Thursday, October 22, 2015

Learning to Unplug

A few weeks ago, I decided on a whim to take my daughter for a hike early Saturday morning. When we got down to the car and I had her all buckled into the car seat, I realized I'd left my phone upstairs in our 3rd floor condo. In that moment, I knew that if I unbuckled her and we went back up, we'd never make it out the door again, and decided to go without it. As I merged onto the freeway, the tendrils of panic began to tighten around my chest.

What if we broke down? What if got lost on the trail? What if my husband wakes up and doesn't know where we are at? What if, what if, WHAT IF the world ended right in the next hour.....

I told myself we'd go to Multnomah Falls because enough people were there if something were to happen, we could get help. As soon as we crossed over the Sandy river bridge, I pulled off the highway following the signs to Lewis and Clark State Park, a place I'd never been before, AKA not Multnomah Falls. I'd driven pass this park before and wondered where the trail went. Somehow that morning, I thought would be a good time to explore a new trail with a toddler without my PHONE!

There were a couple other cars parked in the lot so I knew we wouldn't be totally alone on the trail. After getting over my fears, we set off with water and snacks in my bag. Oh, what a beautiful morning it turned out to be. Hints of fall colors sprinkled the foliage around us as we climbed up the hill. We spotted birds, chipmunks, and squirrels. Boo loved all the different bugs we came across, including the spider, who's web I almost walked into.

As we climbed higher the trial became more rocky and narrow. We had to climb over boulders more and more until we reached half way up and I discovered why the path had become so rough. Shear cliff surfaces met us as trail leveled off. Boo instantly spotted metal loops in the rock above us. Soon we heard voices as we walked along and discovered a couple of young guys climbing with ropes.

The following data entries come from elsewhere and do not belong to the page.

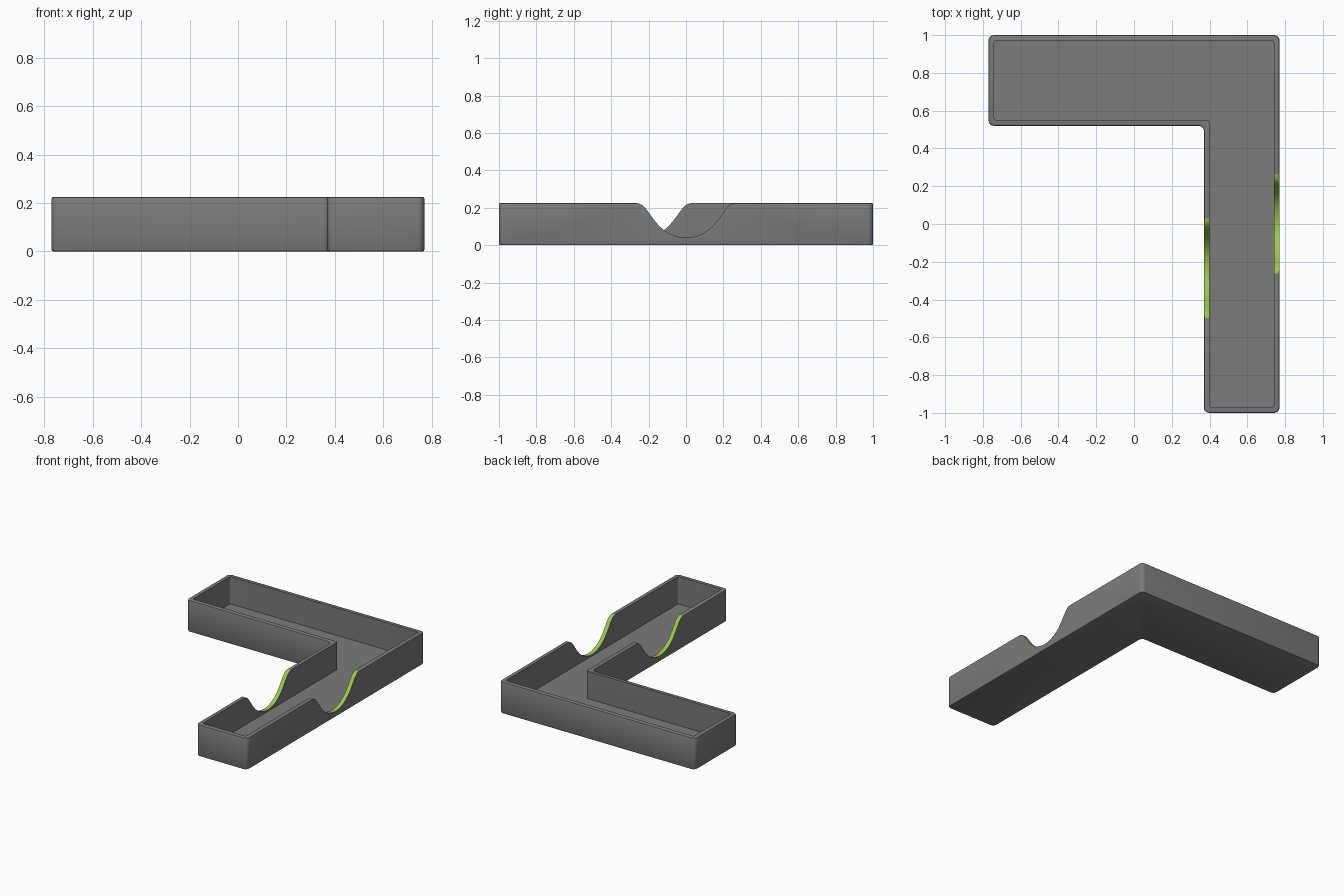
import bpy, bmesh

if "Cube" in bpy.data.objects:
    bpy.data.objects.remove(bpy.data.objects["Cube"], do_unlink=True)

W, D, H, WALL, FLOOR = 0.77, 1.0, 0.225, 0.03, 0.03
ARM_X, ARM_Y = 0.37, 0.52      # inside corner of the L


def material(name, rgb):
    m = bpy.data.materials.new(name)
    m.use_nodes = True
    m.diffuse_color = (*rgb, 1)
    m.node_tree.nodes["Principled BSDF"].inputs["Base Color"].default_value = (*rgb, 1)
    return m


grey = material("grey", (0.2, 0.2, 0.2))
green = material("green", (0.32, 0.58, 0.07))


def to_object(name, bm, index=0):
    """Make an object whose faces all use one of the two materials."""
    bmesh.ops.recalc_face_normals(bm, faces=bm.faces)
    for f in bm.faces:
        f.material_index = index
    mesh = bpy.data.meshes.new(name)
    bm.to_mesh(mesh)
    bm.free()
    mesh.materials.append(grey)
    mesh.materials.append(green)
    ob = bpy.data.objects.new(name, mesh)
    bpy.context.collection.objects.link(ob)
    return ob


def prism(points, offset):
    """Extrude a closed outline of 3D points along an offset."""
    bm = bmesh.new()
    face = bm.faces.new([bm.verts.new(p) for p in points])
    out = bmesh.ops.extrude_face_region(bm, geom=[face], use_keep_orig=True)
    verts = [v for v in out["geom"] if isinstance(v, bmesh.types.BMVert)]
    bmesh.ops.translate(bm, verts=verts, vec=offset)
    return bm


def l_block(inset, z0, z1, radius):
    """L-shaped block with rounded upright corners."""
    i = inset
    outline = [(-W + i, D - i), (-W + i, ARM_Y + i), (ARM_X + i, ARM_Y + i),
               (ARM_X + i, -D + i), (W - i, -D + i), (W - i, D - i)]
    bm = prism([(x, y, z0) for x, y in outline], (0, 0, z1 - z0))
    upright = [e for e in bm.edges if abs(e.verts[0].co.z - e.verts[1].co.z) > 0.01]
    bmesh.ops.bevel(bm, geom=upright, offset=radius, segments=5, profile=0.5, affect='EDGES')
    return bm


def scoop(name, x, y):
    """Cutter for a bell-shaped dip in a wall, with flared lips."""
    half = [(0, .04), (.03, .0425), (.06, .05), (.09, .063), (.1175, .08), (.143, .102),
            (.167, .13), (.187, .157), (.205, .182), (.22, .202), (.235, .215),
            (.25, .222), (.265, .2255), (.265, .3)]
    profile = [(-a, z) for a, z in reversed(half[1:])] + half
    bm = prism([(x - 0.05, y + a, z) for a, z in profile], (0.1, 0, 0))
    return to_object(name, bm, 1)


# Tray body with softened outer rim and base edges
bm = l_block(0, 0, H, 0.028)
rims = [e for e in bm.edges if abs(e.verts[0].co.z - e.verts[1].co.z) < 0.001]
bmesh.ops.bevel(bm, geom=rims, offset=0.007, segments=2, profile=0.5, affect='EDGES')
tray = to_object("tray", bm)

# Hollow interior and the two wall dips
cutters = [to_object("cavity_cutter", l_block(WALL, FLOOR, 0.4, 0.012)),
           scoop("outer_wall_dip_cutter", W - WALL / 2, 0),
           scoop("inner_wall_dip_cutter", ARM_X + WALL / 2, -0.235)]
for c in cutters:
    c.hide_render = True
    mod = tray.modifiers.new(c.name, 'BOOLEAN')
    mod.operation = 'DIFFERENCE'
    mod.solver = 'EXACT'
    mod.object = c

# Bake the cuts and drop the cutters
depsgraph = bpy.context.evaluated_depsgraph_get()
result = bpy.data.meshes.new_from_object(tray.evaluated_get(depsgraph))
tray.modifiers.clear()
tray.data = result
for c in cutters:
    bpy.data.objects.remove(c, do_unlink=True)

for ob in bpy.context.selected_objects:
    ob.select_set(False)
tray.select_set(True)
bpy.context.view_layer.objects.active = tray
bpy.ops.object.shade_smooth_by_angle(angle=0.6)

Boo's eyes lit up at the sight. "What are they doing, mama?" She asked.

I explained that they were rock-climbing and used ropes and other equipment to stay safe. You can guess what she wanted to do next, but I told her she needed to take lessons at the rock-climbing gym first before I could let her climb here. We eventually turned around and went back the way we came. In all we spent 1.5 hours out in nature hiking. We had so much fun and I kind of dreaded returning back home to technology. That part surprised me.

15 years ago, I didn't have a cell phone or a personal computer. There was no Facebook or Twitter. At my job, I used a computer to schedule appointments and register patients, but we still wrote chart notes by hand. I checked my email 2-3 times a week at the library.

Now, I work 40/week in front of a computer as all the work I do is electronic. On top of that, I spend about 16 hours/week working on my BS degree program which is purely online. Add to that 5-8 hours of writing, marketing, and personal finance use per week and I'm spending up to 62 hours in front of a computer screen if not more. This is not even including my smart phone time and social media. When did my life turn into a scene from a sci-fi flick?

I'd tried to limit my screen time as much as possible before bed-time but now with school, I've let my rules slack a bit. But this little hiking trip really nailed it for me. I NEED to unplug or I will loose my mind. That night I made 3 commitments: 1) to put my phone on airplane mode after 9 pm until I got up to work at 4 am, 2) turn my phone off when I'm out hiking or in nature, and 3) when I'm with friends the phone goes in the purse on silent.

Had my brought my phone with me that morning, I guarantee you anyone within a mile radius would have heard me shrieking as I tried to get the spider off my head because I was too busy taking an Instagram shot and not paying attention the web across the path.

Photo Credit: Jordan McQueen